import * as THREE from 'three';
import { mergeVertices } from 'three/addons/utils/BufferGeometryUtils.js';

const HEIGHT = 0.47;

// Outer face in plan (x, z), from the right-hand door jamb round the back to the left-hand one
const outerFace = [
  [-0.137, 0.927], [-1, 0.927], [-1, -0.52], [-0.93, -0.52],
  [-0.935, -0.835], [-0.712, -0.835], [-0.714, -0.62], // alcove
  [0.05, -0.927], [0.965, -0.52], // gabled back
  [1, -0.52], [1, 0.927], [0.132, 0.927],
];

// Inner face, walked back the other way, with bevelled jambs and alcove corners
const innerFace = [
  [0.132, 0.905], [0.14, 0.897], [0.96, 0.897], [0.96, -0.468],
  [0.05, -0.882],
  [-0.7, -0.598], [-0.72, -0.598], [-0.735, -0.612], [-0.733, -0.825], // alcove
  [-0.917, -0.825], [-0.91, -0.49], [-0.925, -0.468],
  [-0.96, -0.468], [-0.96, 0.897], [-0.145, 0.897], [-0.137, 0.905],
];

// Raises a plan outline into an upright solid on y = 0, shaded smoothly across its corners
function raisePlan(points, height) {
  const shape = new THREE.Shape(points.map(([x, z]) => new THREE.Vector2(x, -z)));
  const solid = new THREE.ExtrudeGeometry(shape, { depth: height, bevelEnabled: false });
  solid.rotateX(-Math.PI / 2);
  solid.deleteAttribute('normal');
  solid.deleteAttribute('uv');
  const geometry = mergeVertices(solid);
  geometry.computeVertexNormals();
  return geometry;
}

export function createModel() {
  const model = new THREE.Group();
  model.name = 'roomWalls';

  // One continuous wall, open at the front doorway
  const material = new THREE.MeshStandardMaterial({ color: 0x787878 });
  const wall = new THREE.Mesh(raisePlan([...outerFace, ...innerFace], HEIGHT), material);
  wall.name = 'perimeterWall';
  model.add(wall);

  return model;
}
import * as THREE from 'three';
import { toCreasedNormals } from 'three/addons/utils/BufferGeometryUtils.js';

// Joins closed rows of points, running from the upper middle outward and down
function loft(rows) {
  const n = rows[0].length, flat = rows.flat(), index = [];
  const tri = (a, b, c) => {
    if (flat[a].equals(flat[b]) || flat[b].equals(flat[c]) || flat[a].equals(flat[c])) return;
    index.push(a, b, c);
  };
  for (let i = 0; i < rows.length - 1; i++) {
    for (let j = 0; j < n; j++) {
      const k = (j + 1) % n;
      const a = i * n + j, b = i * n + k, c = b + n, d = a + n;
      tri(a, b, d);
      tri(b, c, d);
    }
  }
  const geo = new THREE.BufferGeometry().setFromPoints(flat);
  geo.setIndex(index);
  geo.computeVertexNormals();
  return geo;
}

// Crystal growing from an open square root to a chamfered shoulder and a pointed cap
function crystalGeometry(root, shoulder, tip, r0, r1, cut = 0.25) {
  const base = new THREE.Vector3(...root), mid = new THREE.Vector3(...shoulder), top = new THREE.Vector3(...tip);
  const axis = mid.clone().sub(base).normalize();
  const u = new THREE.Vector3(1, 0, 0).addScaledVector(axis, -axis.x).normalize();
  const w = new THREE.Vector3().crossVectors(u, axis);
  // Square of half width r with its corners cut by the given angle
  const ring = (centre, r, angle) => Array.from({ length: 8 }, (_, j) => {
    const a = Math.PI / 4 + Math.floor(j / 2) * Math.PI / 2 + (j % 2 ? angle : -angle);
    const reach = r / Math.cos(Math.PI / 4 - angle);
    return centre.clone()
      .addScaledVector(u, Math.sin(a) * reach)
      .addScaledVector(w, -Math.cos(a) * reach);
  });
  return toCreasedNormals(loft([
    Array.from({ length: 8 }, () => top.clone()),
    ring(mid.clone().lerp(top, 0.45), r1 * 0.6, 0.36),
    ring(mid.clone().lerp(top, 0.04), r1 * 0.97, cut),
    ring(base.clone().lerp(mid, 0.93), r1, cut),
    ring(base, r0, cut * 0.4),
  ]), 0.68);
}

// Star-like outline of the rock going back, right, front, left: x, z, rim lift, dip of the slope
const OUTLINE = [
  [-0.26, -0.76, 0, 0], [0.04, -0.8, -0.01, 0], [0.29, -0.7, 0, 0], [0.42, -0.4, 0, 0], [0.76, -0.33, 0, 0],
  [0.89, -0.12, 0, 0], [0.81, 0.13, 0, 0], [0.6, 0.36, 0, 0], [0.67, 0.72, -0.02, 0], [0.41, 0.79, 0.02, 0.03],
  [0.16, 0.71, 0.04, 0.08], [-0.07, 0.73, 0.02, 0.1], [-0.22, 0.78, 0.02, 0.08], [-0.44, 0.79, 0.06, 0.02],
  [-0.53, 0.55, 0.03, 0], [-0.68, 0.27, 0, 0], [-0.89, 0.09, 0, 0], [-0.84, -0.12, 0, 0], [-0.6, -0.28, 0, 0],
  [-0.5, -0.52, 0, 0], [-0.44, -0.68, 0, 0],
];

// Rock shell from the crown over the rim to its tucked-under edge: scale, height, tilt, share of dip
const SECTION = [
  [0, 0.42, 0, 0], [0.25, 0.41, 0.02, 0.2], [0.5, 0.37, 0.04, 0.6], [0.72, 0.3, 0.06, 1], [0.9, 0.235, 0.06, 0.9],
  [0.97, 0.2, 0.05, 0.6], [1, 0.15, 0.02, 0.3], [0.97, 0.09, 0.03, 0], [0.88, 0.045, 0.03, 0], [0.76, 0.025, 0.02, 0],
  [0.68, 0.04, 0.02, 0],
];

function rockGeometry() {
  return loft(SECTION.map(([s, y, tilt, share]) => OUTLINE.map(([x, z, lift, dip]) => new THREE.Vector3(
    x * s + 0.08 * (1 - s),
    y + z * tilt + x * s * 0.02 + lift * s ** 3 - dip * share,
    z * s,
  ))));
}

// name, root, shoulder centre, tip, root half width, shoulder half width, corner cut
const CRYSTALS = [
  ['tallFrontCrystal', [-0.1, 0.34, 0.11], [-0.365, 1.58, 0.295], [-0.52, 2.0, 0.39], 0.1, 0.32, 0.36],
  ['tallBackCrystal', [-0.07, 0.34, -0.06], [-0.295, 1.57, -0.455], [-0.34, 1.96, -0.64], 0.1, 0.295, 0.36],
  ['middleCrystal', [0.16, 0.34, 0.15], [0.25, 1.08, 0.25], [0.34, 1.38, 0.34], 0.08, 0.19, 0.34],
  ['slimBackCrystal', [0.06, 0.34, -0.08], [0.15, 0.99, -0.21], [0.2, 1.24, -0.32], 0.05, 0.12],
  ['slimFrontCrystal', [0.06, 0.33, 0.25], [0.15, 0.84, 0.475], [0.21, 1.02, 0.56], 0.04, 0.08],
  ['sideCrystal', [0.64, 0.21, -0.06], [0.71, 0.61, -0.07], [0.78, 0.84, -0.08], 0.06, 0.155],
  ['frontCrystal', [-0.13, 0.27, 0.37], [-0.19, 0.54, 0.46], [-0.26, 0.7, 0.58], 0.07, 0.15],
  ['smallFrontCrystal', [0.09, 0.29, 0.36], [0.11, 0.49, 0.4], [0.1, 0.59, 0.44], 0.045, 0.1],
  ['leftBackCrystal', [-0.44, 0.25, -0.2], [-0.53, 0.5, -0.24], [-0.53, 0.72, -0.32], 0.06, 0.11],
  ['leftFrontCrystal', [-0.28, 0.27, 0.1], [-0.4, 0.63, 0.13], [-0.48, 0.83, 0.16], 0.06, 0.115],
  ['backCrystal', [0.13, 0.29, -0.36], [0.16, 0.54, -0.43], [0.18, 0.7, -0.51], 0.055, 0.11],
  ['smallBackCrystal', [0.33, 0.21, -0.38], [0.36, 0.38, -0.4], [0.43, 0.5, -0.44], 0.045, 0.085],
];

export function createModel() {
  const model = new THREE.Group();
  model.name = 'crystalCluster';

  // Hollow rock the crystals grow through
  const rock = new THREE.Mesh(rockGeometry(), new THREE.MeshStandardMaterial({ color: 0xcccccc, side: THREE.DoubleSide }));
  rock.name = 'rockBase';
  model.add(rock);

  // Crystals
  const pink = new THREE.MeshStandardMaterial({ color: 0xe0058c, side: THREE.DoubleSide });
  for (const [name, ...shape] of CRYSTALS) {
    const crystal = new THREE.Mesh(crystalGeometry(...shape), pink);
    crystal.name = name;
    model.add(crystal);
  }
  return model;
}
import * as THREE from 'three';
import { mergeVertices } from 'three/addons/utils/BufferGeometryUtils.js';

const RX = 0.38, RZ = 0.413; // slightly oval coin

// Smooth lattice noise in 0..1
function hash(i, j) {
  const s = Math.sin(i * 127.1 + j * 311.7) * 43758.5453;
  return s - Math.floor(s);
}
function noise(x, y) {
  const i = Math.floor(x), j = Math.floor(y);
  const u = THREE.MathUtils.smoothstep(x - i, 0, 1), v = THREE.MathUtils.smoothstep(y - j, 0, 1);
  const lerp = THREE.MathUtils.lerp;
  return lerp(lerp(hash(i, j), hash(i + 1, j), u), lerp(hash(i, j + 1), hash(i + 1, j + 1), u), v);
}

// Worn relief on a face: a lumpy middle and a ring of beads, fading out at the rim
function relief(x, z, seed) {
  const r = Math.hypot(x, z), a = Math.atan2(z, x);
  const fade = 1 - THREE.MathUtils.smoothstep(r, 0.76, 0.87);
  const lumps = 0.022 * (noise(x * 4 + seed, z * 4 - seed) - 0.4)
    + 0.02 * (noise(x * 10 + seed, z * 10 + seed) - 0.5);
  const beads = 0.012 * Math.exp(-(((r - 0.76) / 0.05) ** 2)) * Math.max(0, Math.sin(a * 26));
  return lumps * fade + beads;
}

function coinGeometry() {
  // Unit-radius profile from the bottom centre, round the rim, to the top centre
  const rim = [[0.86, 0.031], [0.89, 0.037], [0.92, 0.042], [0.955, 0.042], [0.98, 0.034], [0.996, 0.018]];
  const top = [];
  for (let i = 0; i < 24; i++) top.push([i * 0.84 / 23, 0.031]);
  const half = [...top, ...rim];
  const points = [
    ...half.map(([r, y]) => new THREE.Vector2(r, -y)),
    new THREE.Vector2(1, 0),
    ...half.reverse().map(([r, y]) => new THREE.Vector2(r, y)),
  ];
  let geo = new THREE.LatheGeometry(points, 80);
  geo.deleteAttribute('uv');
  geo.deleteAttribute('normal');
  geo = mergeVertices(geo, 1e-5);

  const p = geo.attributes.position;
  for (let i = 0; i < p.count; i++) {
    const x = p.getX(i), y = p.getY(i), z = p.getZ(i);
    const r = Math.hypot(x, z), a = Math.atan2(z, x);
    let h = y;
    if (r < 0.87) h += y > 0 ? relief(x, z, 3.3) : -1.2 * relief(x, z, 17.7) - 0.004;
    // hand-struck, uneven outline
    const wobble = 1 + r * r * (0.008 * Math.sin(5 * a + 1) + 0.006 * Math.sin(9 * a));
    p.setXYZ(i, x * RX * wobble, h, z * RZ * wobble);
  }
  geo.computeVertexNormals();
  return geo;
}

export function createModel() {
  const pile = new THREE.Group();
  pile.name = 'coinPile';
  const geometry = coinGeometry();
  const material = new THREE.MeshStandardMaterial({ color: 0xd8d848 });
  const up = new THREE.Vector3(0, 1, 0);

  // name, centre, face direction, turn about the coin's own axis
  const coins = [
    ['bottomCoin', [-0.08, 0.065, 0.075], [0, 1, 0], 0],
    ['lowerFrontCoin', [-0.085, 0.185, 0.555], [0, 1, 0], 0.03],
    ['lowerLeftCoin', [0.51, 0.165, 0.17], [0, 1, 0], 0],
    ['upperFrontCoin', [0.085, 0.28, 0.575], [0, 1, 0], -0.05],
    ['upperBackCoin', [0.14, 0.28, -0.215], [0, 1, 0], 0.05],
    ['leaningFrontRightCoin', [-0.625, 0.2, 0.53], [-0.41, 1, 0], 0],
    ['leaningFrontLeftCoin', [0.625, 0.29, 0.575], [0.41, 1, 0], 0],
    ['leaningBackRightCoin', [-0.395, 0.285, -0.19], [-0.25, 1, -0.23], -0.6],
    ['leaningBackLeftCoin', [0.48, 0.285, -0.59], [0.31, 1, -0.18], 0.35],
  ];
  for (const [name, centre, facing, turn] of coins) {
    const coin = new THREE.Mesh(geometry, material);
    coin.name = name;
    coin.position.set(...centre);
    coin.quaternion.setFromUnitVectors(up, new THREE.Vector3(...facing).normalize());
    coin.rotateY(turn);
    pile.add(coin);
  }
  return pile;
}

### EXERCISE INSTRUCTIONS
Count the lines of the material that contain the word "solid" and state the resulting number without further remark.

### RESPONSE BELOW
6